Laserwires were originally developed to measure micron-sized electron beams via Compton scattering, where traditional wire scanners are at the limit of their resolution. Laserwires have since been applied to larger beam-size, high power H− ion beams, where the non-invasive method can probe beam densities that would damage traditional diagnostics. While photo-detachment of H− ions is now routine to measure beam profiles, extending the technique to transverse and longitudinal emittance measurements is a key aim of the laserwire emittance scanner under construction at the Front End Test Stand (FETS) at the RAL. A pulsed, 30kHz, 8kW peak power laser is fibre-coupled to motorized collimating optics, which controls the position and thickness of the laserwire delivered to the H− interaction chamber.
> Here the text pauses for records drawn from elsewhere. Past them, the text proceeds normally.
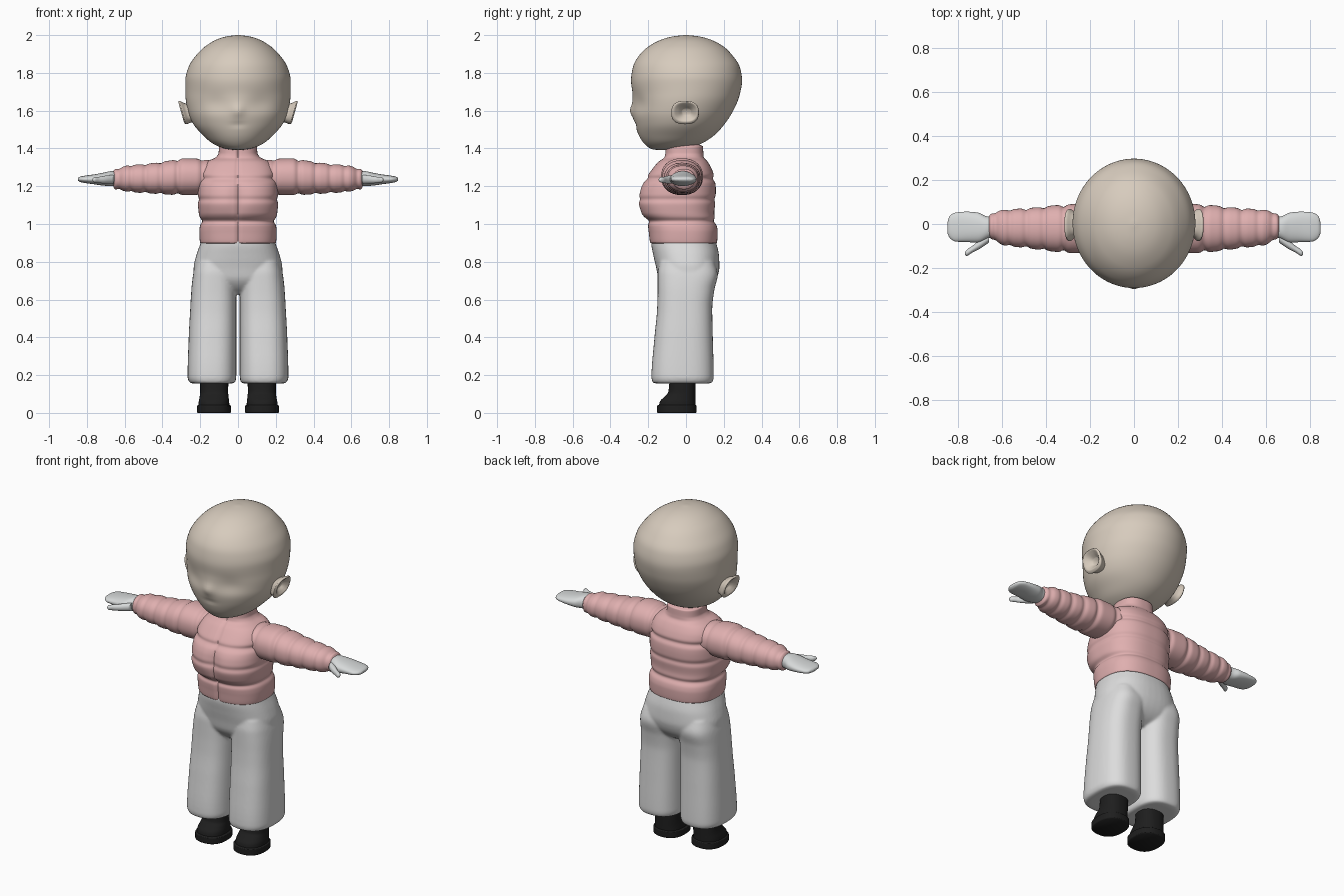
import bpy, bmesh, math
from math import exp, cos, sin, pi


def material(name, rgb):
    m = bpy.data.materials.new(name)
    m.diffuse_color = (*rgb, 1)
    return m


SKIN = material("beige skin", (0.68, 0.60, 0.51))
PINK = material("pink fabric", (0.74, 0.43, 0.43))
WHITE = material("white fabric", (0.72, 0.72, 0.72))
GLOVE = material("pale grey", (0.68, 0.70, 0.70))
BLACK = material("black leather", (0.013, 0.013, 0.013))


def smooth_rows(rows, sub):
    """Monotone cubic interpolation of the section table along its chord length."""
    u = [0.0]
    for p, q in zip(rows, rows[1:]):
        u.append(u[-1] + math.dist(p, q))
    last = len(rows) - 1
    cols = []
    for c in zip(*rows):
        d = [(c[i + 1] - c[i]) / (u[i + 1] - u[i]) for i in range(last)]
        m = [d[0]]
        for a, b in zip(d, d[1:]):
            m.append(2 * a * b / (a + b) if a * b > 0 else 0.0)
        m.append(d[-1])
        out = []
        for i in range(last):
            h = u[i + 1] - u[i]
            for k in range(sub):
                s = k / sub
                out.append((2*s**3 - 3*s**2 + 1) * c[i] + (s**3 - 2*s**2 + s) * h * m[i]
                           + (3*s**2 - 2*s**3) * c[i + 1] + (s**3 - s**2) * h * m[i + 1])
        out.append(c[-1])
        cols.append(out)
    return list(zip(*cols))


def spow(v, e):
    return math.copysign(abs(v) ** e, v)


def loft(bm, rows, axis="Z", n=48, sub=6, power=2.0, seams=(), warp=None, mirror=False):
    """Skin rounded sections (t, a0, a1, b0, b1) set along an axis; seams pinch it."""
    for side in ((1, -1) if mirror else (1,)):
        rings = []
        for t, a0, a1, b0, b1 in smooth_rows(rows, sub):
            k = 1 - max([d * exp(-((t - s) / 0.014) ** 2) for s, d in seams] + [0])
            ring = []
            for j in range(n):
                w = 2 * pi * j / n
                a = (a0 + a1) / 2 + k * (a1 - a0) / 2 * spow(cos(w), 2 / power)
                b = (b0 + b1) / 2 + k * (b1 - b0) / 2 * spow(sin(w), 2 / power)
                p = (a, b, t) if axis == "Z" else (t, a, b)
                x, y, z = warp(*p) if warp else p
                ring.append(bm.verts.new((x * side, y, z)))
            rings.append(ring)
        for r, q in zip(rings, rings[1:]):
            for j in range(n):
                bm.faces.new((r[j], r[(j + 1) % n], q[(j + 1) % n], q[j]))
        bm.faces.new(rings[0])
        bm.faces.new(rings[-1])


def finish(bm, name, mat):
    bmesh.ops.recalc_face_normals(bm, faces=bm.faces)
    me = bpy.data.meshes.new(name)
    bm.to_mesh(me)
    bm.free()
    me.materials.append(mat)
    for p in me.polygons:
        p.use_smooth = True
    me.set_sharp_from_angle(angle=math.radians(60))
    ob = bpy.data.objects.new(name, me)
    bpy.context.collection.objects.link(ob)
    return ob


def part(name, mat, rows, **kw):
    bm = bmesh.new()
    loft(bm, rows, **kw)
    return finish(bm, name, mat)


def centred(rows):
    return [(z, -w, w, f, b) for z, w, f, b in rows]


# Head with nose bump, shallow eye sockets and a mouth crease
def face(x, y, z):
    if y < 0:
        y -= 0.014 * exp(-(x / 0.03) ** 2 - ((z - 1.60) / 0.032) ** 2)
        y += 0.012 * exp(-((abs(x) - 0.12) / 0.07) ** 2 - ((z - 1.64) / 0.05) ** 2)
        y += 0.005 * exp(-(x / 0.04) ** 2 - ((z - 1.525) / 0.012) ** 2)
    return x, y, z


part("head", SKIN, centred([
    (1.392, .02, -.15, -.05), (1.395, .05, -.175, -.01), (1.407, .095, -.20, .035),
    (1.43, .14, -.225, .09), (1.47, .185, -.25, .15), (1.53, .237, -.27, .205),
    (1.60, .266, -.283, .25), (1.68, .278, -.283, .283), (1.76, .279, -.291, .297),
    (1.83, .262, -.281, .285), (1.89, .224, -.25, .248), (1.94, .174, -.198, .198),
    (1.98, .105, -.12, .12), (1.994, .055, -.063, .063), (2.0, .01, -.01, .01)]),
    n=96, warp=face)

# Cupped ears, leaning outwards at the top
part("ears", SKIN, [
    (.24, -.05, .04, 1.545, 1.625), (.285, -.06, .055, 1.535, 1.64),
    (.308, -.078, .068, 1.528, 1.652), (.316, -.066, .06, 1.54, 1.645),
    (.306, -.045, .045, 1.555, 1.63), (.285, -.02, .025, 1.575, 1.61)],
    axis="X", power=2.5, mirror=True,
    warp=lambda x, y, z: (x + (z - 1.645) * 0.28, y, z))


# Padded jacket with collar, quilting seams and front zip groove
def zip_front(x, y, z):
    if y < 0:
        y += 0.010 * exp(-(x / 0.007) ** 2)
        y += 0.014 * exp(-(x / 0.045) ** 2 - ((z - 1.14) / 0.09) ** 2)
    return x, y, z


part("jacket_body", PINK, centred([
    (.895, .17, -.165, .14), (.90, .20, -.188, .163), (.96, .205, -.198, .168),
    (1.01, .20, -.206, .158), (1.06, .208, -.240, .150), (1.12, .213, -.256, .156),
    (1.18, .212, -.246, .158), (1.24, .206, -.216, .152), (1.29, .195, -.18, .137),
    (1.33, .165, -.146, .115), (1.355, .12, -.118, .098), (1.375, .103, -.11, .092),
    (1.41, .10, -.108, .09), (1.42, .08, -.09, .07)]),
    n=160, sub=9, power=2.5, warp=zip_front,
    seams=[(1.015, .055), (1.13, .03), (1.24, .05), (1.35, .04)])

# Padded sleeves ending in narrow cuffs
part("sleeves", PINK, [
    (.12, -.11, .09, 1.18, 1.33), (.20, -.13, .09, 1.155, 1.345),
    (.28, -.132, .09, 1.153, 1.348), (.36, -.126, .085, 1.155, 1.336),
    (.44, -.116, .076, 1.16, 1.324), (.52, -.106, .07, 1.165, 1.316),
    (.58, -.10, .066, 1.17, 1.311), (.62, -.085, .06, 1.178, 1.30),
    (.65, -.068, .046, 1.183, 1.292), (.66, -.055, .035, 1.195, 1.28)],
    axis="X", n=56, sub=10, power=2.2, mirror=True,
    seams=[(.19, .09), (.32, .10), (.41, .08), (.49, .09), (.565, .08), (.63, .10)])

# Flat mitten hands with separate thumbs
bm = bmesh.new()
loft(bm, [(.63, -.05, .03, 1.205, 1.275), (.67, -.07, .035, 1.20, 1.28),
          (.71, -.085, .052, 1.203, 1.272), (.76, -.082, .056, 1.21, 1.263),
          (.81, -.08, .052, 1.217, 1.256), (.838, -.062, .036, 1.223, 1.25),
          (.847, -.045, .01, 1.23, 1.244)], axis="X", power=2.3, mirror=True)
loft(bm, [(.66, -.085, -.04, 1.213, 1.26), (.70, -.112, -.07, 1.214, 1.256),
          (.735, -.13, -.10, 1.217, 1.25), (.76, -.145, -.117, 1.22, 1.248),
          (.769, -.14, -.13, 1.228, 1.24)], axis="X", n=24, mirror=True)
finish(bm, "hands", GLOVE)

# Wide trousers: pelvis and two legs fused into one soft skin
bm = bmesh.new()
loft(bm, [(.155, .035, .235, -.15, .115), (.16, .018, .255, -.175, .138),
          (.19, .009, .267, -.183, .147), (.40, .009, .261, -.167, .142),
          (.55, .009, .253, -.153, .139), (.65, .009, .247, -.15, .15),
          (.73, .01, .238, -.15, .168), (.80, .02, .22, -.14, .15)],
     power=2.6, mirror=True)
loft(bm, centred([(.63, .10, -.07, .08), (.66, .18, -.11, .125), (.71, .236, -.145, .162),
                  (.77, .235, -.158, .177), (.83, .222, -.172, .175),
                  (.90, .198, -.184, .160), (.94, .185, -.175, .145)]), power=2.4)
trousers = finish(bm, "trousers", WHITE)
mod = trousers.modifiers.new("fuse", "REMESH")
mod.mode = "VOXEL"
mod.voxel_size = 0.007
mod.use_smooth_shade = True
mod = trousers.modifiers.new("soften", "SMOOTH")
mod.factor = 0.5
mod.iterations = 8

# Boots and their soles
part("boots", BLACK, [
    (.03, .045, .21, -.145, .05), (.06, .047, .208, -.138, .05),
    (.085, .05, .203, -.115, .05), (.11, .052, .20, -.094, .05),
    (.20, .05, .20, -.085, .05)], power=2.4, mirror=True)
part("boot_soles", BLACK, [
    (0, .04, .214, -.149, .052), (.005, .036, .217, -.153, .056),
    (.036, .036, .217, -.153, .056), (.042, .045, .21, -.146, .05)],
    power=2.4, mirror=True)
The laserwire slices out a beamlet of neutralized particles, which propagate to a downstream scintillator and camera. The emittance is reconstructed from 2D images as the laserwire position is scanned. Results from the delivery optics, scintillator tests and particle tracking simulations of the full system are reviewed. Plans to deploy the FETS laser system at the Linac4 at CERN are outlined.
|Title of host publication||2nd International Beam Instrumentation Conference|
|Subtitle of host publication||16-19 September 2013, Oxford, UK|
|Chapter||Beam Profile Monitors|
|Number of pages||4|
|Publication status||Published - 19 Sept 2013|